SONSHI.COM: You are the author of two interpretative books, "The Book of Five Rings" and "The Art of War". We are fascinated by them because they are from a true warrior's point of view - a refreshing break from the academic world. When you ponder the passages of Musashi and Sun Tzu, what approach do you use? Please tell us the process.
KAUFMAN: This is a very introspective question and I salute you. I think about the incredible amount of time, effort, and energy, that is required to gain insight into the lessons being taught by the masters. In my forthcoming book, "Sword in the Boardroom", soon to be published, I synthesize the messages of Sun Tzu and Musashi with my own annotations. It is a simple book that fundamentally illustrates the necessity of negotiation of the "benefit of all concerned" from a global perspective and not just the needs of some fool who thinks to increase personal wealth through greed and aggrandizement.

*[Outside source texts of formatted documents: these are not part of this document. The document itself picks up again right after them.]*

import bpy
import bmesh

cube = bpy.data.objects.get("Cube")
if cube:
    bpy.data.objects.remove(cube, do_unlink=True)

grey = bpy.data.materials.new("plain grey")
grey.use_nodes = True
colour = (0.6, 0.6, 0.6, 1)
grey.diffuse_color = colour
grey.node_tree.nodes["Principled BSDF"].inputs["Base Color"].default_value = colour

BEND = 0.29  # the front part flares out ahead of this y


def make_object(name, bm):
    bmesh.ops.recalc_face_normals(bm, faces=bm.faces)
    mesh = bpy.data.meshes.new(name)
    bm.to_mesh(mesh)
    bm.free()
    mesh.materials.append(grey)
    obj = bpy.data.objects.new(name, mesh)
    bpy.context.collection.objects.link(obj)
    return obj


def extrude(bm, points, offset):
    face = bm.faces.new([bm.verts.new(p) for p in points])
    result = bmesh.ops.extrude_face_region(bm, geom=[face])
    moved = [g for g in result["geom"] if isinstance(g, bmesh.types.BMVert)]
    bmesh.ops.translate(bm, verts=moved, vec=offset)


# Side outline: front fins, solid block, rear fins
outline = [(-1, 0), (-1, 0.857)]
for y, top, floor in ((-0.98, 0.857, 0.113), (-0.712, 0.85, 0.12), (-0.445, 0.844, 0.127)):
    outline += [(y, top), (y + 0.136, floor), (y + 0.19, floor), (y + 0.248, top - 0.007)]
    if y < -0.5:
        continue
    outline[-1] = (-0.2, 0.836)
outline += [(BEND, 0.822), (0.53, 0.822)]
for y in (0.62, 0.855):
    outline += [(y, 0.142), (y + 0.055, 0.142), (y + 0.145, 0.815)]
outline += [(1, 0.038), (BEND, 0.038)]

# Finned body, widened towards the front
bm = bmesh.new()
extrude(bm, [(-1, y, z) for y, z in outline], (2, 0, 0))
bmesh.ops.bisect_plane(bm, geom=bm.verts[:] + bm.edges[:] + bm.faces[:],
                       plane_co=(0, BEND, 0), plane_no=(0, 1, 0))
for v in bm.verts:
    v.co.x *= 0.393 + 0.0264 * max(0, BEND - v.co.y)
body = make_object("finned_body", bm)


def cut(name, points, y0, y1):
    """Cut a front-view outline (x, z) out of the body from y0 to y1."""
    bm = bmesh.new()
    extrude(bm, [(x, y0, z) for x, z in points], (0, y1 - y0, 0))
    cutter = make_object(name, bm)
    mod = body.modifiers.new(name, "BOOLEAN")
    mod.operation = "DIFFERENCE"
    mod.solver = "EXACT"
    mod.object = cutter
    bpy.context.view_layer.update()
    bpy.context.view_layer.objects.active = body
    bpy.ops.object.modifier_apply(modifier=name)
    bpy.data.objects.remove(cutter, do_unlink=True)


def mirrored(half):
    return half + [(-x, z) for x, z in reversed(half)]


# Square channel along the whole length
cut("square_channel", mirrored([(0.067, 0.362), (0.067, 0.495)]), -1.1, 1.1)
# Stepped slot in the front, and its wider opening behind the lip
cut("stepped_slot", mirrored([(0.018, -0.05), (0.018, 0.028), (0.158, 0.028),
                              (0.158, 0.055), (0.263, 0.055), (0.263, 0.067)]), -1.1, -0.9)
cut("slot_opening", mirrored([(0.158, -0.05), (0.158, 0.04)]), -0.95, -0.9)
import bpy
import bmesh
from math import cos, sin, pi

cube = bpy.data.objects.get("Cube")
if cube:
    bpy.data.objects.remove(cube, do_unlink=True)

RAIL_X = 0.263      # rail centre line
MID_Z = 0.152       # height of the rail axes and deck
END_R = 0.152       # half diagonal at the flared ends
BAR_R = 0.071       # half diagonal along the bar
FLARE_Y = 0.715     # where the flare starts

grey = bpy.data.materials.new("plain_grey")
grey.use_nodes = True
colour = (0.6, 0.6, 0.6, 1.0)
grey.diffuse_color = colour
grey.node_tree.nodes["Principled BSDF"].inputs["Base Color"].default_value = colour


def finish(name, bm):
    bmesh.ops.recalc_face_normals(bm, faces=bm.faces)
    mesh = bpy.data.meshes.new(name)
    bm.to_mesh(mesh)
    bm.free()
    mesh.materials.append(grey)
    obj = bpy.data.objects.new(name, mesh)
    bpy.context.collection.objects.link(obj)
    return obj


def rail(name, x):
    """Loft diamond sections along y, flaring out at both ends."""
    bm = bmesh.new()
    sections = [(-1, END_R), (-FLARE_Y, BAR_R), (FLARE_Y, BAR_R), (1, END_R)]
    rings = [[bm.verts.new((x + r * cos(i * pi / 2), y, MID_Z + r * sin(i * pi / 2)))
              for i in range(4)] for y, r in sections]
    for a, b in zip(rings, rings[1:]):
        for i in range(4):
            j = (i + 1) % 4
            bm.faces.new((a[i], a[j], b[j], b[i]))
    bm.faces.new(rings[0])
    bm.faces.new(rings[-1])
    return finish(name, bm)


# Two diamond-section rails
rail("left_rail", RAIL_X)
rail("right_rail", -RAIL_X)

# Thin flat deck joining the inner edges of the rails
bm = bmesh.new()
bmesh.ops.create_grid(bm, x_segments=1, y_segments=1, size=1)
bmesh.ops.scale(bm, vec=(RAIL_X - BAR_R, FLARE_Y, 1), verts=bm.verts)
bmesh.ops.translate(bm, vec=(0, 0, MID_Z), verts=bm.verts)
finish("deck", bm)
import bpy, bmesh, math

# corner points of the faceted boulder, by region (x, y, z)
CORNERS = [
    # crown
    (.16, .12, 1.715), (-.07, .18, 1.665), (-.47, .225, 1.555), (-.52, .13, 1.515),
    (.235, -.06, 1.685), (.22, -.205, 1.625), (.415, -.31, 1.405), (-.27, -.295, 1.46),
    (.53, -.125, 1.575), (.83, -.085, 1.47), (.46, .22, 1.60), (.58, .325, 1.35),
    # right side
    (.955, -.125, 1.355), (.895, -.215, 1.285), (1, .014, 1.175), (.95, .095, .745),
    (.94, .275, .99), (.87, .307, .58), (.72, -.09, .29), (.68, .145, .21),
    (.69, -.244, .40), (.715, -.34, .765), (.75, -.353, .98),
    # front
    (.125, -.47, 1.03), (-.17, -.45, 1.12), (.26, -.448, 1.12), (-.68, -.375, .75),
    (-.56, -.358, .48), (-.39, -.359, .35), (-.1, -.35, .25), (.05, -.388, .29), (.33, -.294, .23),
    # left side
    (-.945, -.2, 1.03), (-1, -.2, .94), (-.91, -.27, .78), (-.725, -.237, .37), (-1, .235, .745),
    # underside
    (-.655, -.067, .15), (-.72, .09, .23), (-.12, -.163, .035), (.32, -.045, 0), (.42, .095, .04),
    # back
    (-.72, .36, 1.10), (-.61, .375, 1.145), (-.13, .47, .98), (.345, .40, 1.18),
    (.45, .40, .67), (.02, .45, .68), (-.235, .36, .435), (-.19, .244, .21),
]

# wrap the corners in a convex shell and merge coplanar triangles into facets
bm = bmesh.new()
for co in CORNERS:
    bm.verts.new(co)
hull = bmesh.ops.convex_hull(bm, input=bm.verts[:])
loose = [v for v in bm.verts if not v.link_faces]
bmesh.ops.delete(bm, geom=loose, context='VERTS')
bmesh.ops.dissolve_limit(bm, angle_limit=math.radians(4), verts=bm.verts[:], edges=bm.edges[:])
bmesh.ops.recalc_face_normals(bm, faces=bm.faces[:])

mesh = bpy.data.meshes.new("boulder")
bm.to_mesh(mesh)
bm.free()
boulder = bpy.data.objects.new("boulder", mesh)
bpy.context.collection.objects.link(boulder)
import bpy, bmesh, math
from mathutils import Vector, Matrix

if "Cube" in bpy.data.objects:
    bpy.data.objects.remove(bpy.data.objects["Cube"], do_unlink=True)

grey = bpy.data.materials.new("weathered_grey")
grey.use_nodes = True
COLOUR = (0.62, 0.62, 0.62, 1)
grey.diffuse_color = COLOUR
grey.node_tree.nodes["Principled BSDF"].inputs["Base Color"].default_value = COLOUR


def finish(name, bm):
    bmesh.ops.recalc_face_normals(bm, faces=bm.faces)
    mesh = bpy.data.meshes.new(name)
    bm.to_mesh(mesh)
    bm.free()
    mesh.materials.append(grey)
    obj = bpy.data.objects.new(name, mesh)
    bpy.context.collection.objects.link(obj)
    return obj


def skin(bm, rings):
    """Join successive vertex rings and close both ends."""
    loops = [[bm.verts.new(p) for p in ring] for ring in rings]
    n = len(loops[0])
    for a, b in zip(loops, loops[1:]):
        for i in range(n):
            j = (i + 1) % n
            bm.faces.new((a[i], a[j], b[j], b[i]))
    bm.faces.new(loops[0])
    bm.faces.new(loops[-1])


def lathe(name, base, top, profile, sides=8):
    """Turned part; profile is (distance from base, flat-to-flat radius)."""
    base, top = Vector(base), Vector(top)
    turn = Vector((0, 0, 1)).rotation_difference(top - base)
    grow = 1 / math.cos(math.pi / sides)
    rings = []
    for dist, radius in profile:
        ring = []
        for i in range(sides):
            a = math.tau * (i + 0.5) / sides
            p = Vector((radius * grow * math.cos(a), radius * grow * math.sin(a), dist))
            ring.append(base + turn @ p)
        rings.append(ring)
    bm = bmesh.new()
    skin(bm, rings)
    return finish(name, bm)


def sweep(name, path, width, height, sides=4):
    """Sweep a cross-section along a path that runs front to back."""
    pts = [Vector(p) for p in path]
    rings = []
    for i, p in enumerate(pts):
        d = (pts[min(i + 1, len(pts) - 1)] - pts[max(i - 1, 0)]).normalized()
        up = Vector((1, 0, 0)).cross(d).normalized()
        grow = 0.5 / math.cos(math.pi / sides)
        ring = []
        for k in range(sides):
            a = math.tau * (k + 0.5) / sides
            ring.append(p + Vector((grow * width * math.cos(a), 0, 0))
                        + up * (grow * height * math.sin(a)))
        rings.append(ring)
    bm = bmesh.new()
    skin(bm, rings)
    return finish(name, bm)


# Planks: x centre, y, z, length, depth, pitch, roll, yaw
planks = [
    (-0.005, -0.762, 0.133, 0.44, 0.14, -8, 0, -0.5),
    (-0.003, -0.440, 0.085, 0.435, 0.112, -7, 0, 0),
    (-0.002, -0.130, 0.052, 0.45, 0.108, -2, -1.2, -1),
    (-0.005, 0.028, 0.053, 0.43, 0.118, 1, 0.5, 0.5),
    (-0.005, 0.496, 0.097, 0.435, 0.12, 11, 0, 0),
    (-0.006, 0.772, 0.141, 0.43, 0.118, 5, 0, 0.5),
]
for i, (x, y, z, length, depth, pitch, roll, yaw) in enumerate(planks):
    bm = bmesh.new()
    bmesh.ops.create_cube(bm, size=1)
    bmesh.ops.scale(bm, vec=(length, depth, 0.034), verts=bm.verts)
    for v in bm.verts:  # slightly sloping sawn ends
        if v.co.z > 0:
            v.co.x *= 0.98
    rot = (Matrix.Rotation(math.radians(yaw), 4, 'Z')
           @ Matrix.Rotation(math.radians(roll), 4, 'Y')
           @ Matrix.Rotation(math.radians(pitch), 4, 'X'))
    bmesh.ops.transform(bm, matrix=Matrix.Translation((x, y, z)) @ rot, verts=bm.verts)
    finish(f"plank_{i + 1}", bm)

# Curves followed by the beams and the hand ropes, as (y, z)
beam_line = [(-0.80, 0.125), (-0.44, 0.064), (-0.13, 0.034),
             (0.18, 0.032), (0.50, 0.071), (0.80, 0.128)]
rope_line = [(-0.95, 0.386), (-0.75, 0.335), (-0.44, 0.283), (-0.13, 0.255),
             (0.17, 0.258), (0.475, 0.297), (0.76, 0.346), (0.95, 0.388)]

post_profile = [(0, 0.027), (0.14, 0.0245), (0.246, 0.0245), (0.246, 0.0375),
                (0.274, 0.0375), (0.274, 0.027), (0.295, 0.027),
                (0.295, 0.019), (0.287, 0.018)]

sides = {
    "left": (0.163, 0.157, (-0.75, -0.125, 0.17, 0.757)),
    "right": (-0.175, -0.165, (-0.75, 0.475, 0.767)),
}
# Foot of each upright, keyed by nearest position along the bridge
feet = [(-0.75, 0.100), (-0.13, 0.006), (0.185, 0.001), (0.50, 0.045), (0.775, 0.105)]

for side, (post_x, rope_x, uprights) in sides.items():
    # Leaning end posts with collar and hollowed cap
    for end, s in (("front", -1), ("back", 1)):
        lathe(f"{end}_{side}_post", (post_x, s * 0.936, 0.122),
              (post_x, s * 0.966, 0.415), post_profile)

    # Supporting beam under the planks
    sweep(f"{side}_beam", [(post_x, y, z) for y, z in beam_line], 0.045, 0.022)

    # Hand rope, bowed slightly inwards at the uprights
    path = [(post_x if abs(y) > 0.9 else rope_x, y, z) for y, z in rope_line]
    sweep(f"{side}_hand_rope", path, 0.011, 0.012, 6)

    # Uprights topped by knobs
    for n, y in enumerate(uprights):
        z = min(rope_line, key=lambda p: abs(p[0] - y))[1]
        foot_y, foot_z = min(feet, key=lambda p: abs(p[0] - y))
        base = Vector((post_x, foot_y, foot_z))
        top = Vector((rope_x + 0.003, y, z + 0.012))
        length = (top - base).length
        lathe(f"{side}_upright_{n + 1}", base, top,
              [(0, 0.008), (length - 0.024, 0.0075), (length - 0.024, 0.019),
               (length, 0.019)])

What I essentially do with each tenet that I consider in the teaching of Sun Tzu and Musashi is to put it through the wringer of my own personal life experiences and see where I have been able to understand it and use it properly or where through misunderstanding I have acted inappropriately. I then explain it to myself over and again until it becomes part of my psyche and I don't have to think about it any longer but am able to actuate my life through it. This is called practice, which in itself is a never ending activity. It takes forever to get it right because of the finite limitations we are living with regardless of our intended spiritual enlightenment which is just a simple matter of staying awake to conditions and keeping one's finger out of one's-nose.